[Article] Getting out of overwhelm

Have you ever started the day with a list of ‘stuff’ to do and lots of good intentions? It’s a regular feature of my week.

How often do you actually get everything on the list complete by the end of the day? In my case, it’s rare. But that’s because it works for me to have a rather longer than realistic list. And I prioritise my list.

Not everyone works at their best with too much to do, however. If you find yourself overwhelmed with the amount of work on your list, here’s something for you to experiment with:

Empty your head of everything you’ve got to do, want to do, need to do, dream of doing. Write it all down.

Next, pull out of the list anything that has a deadline in the next week and put that on a new list. Pick the three most important items on that second list and do them today. When you’re done, stop. Make coffee, go for a walk, read the news or whatever else appeals to you.

Notice how you feel.

Make a plan for tomorrow, and do the same again.

Three things might not seem like very much. If you take it in context with all the ‘noise’ of emails, telephone calls and other interruptions, it can be quite an achievement to complete three tasks. Of course, it depends on the average size of the tasks you have on your list and the amount of email you get.

So, do three things per day for a week and then try four. If that’s still too easy, move up to five. If you’re getting overloaded, drop it down again.

What’s the point? By doing this you’ll get a realistic sense of how much work you can accomplish in a day. How useful would that be?

[Article] The weekly one-to-one – why bother?

How many people do you have in your team? Four? Five? Ten? More?

If you have a large team, the idea of conducting weekly one-to-ones with each person can seem overwhelming, so it’s not surprising that lots of people report that their manager regularly cancels their one-to-one meeting.

Some people are disappointed by this; others don’t care. Some tell me the meeting is usually a waste of their time anyway. But if you’re a manager of people and you’re not having a regular, scheduled, structured one-to-one meeting with each of your direct reports, you’re missing out.


If you don’t have a regular, scheduled, structured meeting with a person, you won’t know what’s going on for them, you won’t know how best to support them and you won’t be able to help develop them.

Some managers excuse themselves from conducting one-to-ones on the basis that they ‘see everyone all the time’. ‘If they have something to tell me, my door is always open’. Worse still, there are senior managers who think that because their direct reports are all managers in their own right, they don’t need regular one-to-ones. They can manage themselves, can’t they?


The weekly one-to-one needs to be just that. A regular weekly meeting just for the two of you. When your team members know they’ll be speaking to you within the week AND they know exactly when that will be, they save up non-urgent questions, reports and discussion and bring them to the one-to-one. If they don’t know when their next one-to-one will be, you’ll get a lot more interruptions to your day with non-urgent conversations.

So having a regular scheduled session with each person in your team helps your time management. It funnels a lot of conversations into planned meetings instead of having them crop up at any time.  Of course there will still be the urgent discussions and problem-solving sessions, but you’ll have more time and energy to deal with those once the non-urgent stuff is under control.

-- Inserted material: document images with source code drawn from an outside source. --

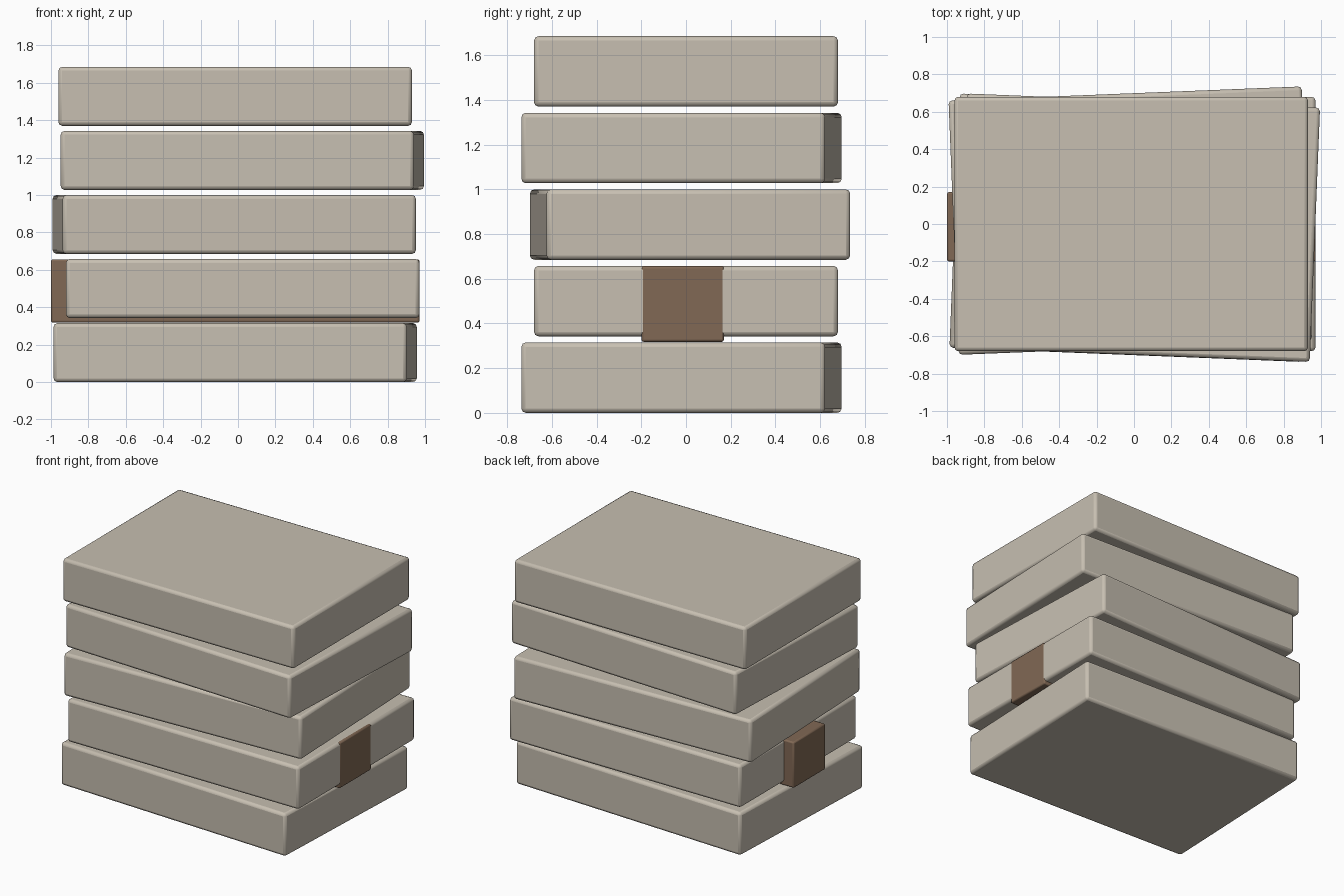
import bpy
from math import radians

if "Cube" in bpy.data.objects:
    bpy.data.objects.remove(bpy.data.objects["Cube"])


def material(name, color):
    m = bpy.data.materials.new(name)
    m.diffuse_color = (*color, 1)
    m.use_nodes = True
    m.node_tree.nodes["Principled BSDF"].inputs["Base Color"].default_value = m.diffuse_color
    return m


def rounded_box(name, center, size, turn, bevel, mat):
    bpy.ops.mesh.primitive_cube_add(size=1, location=center)
    ob = bpy.context.object
    ob.name = name
    ob.scale = size
    bpy.ops.object.transform_apply(location=False, rotation=False, scale=True)
    ob.rotation_euler.z = radians(turn)
    mod = ob.modifiers.new("rounded_edges", "BEVEL")
    mod.width = bevel
    mod.segments = 2
    ob.data.materials.append(mat)
    bpy.ops.object.shade_smooth_by_angle(angle=radians(30))
    return ob


stone = material("pale_stone", (0.57, 0.52, 0.44))
leather = material("brown_strap", (0.22, 0.14, 0.09))

# Stack of slabs, each slightly shifted and twisted: x, y, turn in degrees
HEIGHT, PITCH = 0.315, 0.3425
layers = [(-0.015, -0.02, -2.3), (0.025, 0, 0), (-0.02, 0.018, 2.3),
          (0.023, -0.02, -2.3), (-0.015, 0, 0)]
for i, (x, y, turn) in enumerate(layers):
    rounded_box(f"slab_{i + 1}", (x, y, HEIGHT / 2 + i * PITCH),
                (1.89, 1.36, HEIGHT), turn, 0.02, stone)

# Band running through the second slab, sticking out on the left and below
rounded_box("strap", (-0.0145, -0.015, 0.487), (1.971, 0.37, 0.338), 0, 0.01, leather)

Four or five or ten or more regular meetings in a week might seem like a lot, but in fact, the one-to-ones need only be 10-15 minutes.

That’s why you need a structure. A ‘standing agenda’ if you like. The value of this is it gets you into good habits. Your people know what you expect and can come prepared.

For example, the meeting might include the following:

Successes: the best strategy for getting the best from every person in your team is to focus on successes. Help people build on their strengths and learn from their successes. The more you know about what’s working and why, the easier it is to achieve more.

Challenges: your role as a manager is to make it easy for your people to succeed. If you know the challenges, you can discuss the support you can offer and monitor the degree of challenge to ensure it’s right for each person. Some people love a big, impossible goal; others are content to stretch in smaller ways. It’s your job to harness that into great business results.

Updates:  share the latest information relating to clients, suppliers, projects, products, campaigns – whatever your work is all about use the one-to-ones to keep each other informed.

Plans, targets and goals: what’s on the agenda for the coming week? Once you know what each person is planning to do, you can offer support, monitor progress and encourage everyone to do their best.

So you see, a weekly one-to-one is a mini coaching session as well as chance to swap information. Use it as a means of encouraging and developing your people and you’ll soon see their performance increasing.

Furthermore, when you stick to a regular schedule of one-to-ones you show your employees you respect them, you care about them and they are important. You also show them how to manage their own team and how to manage time effectively.

What could be more important than that?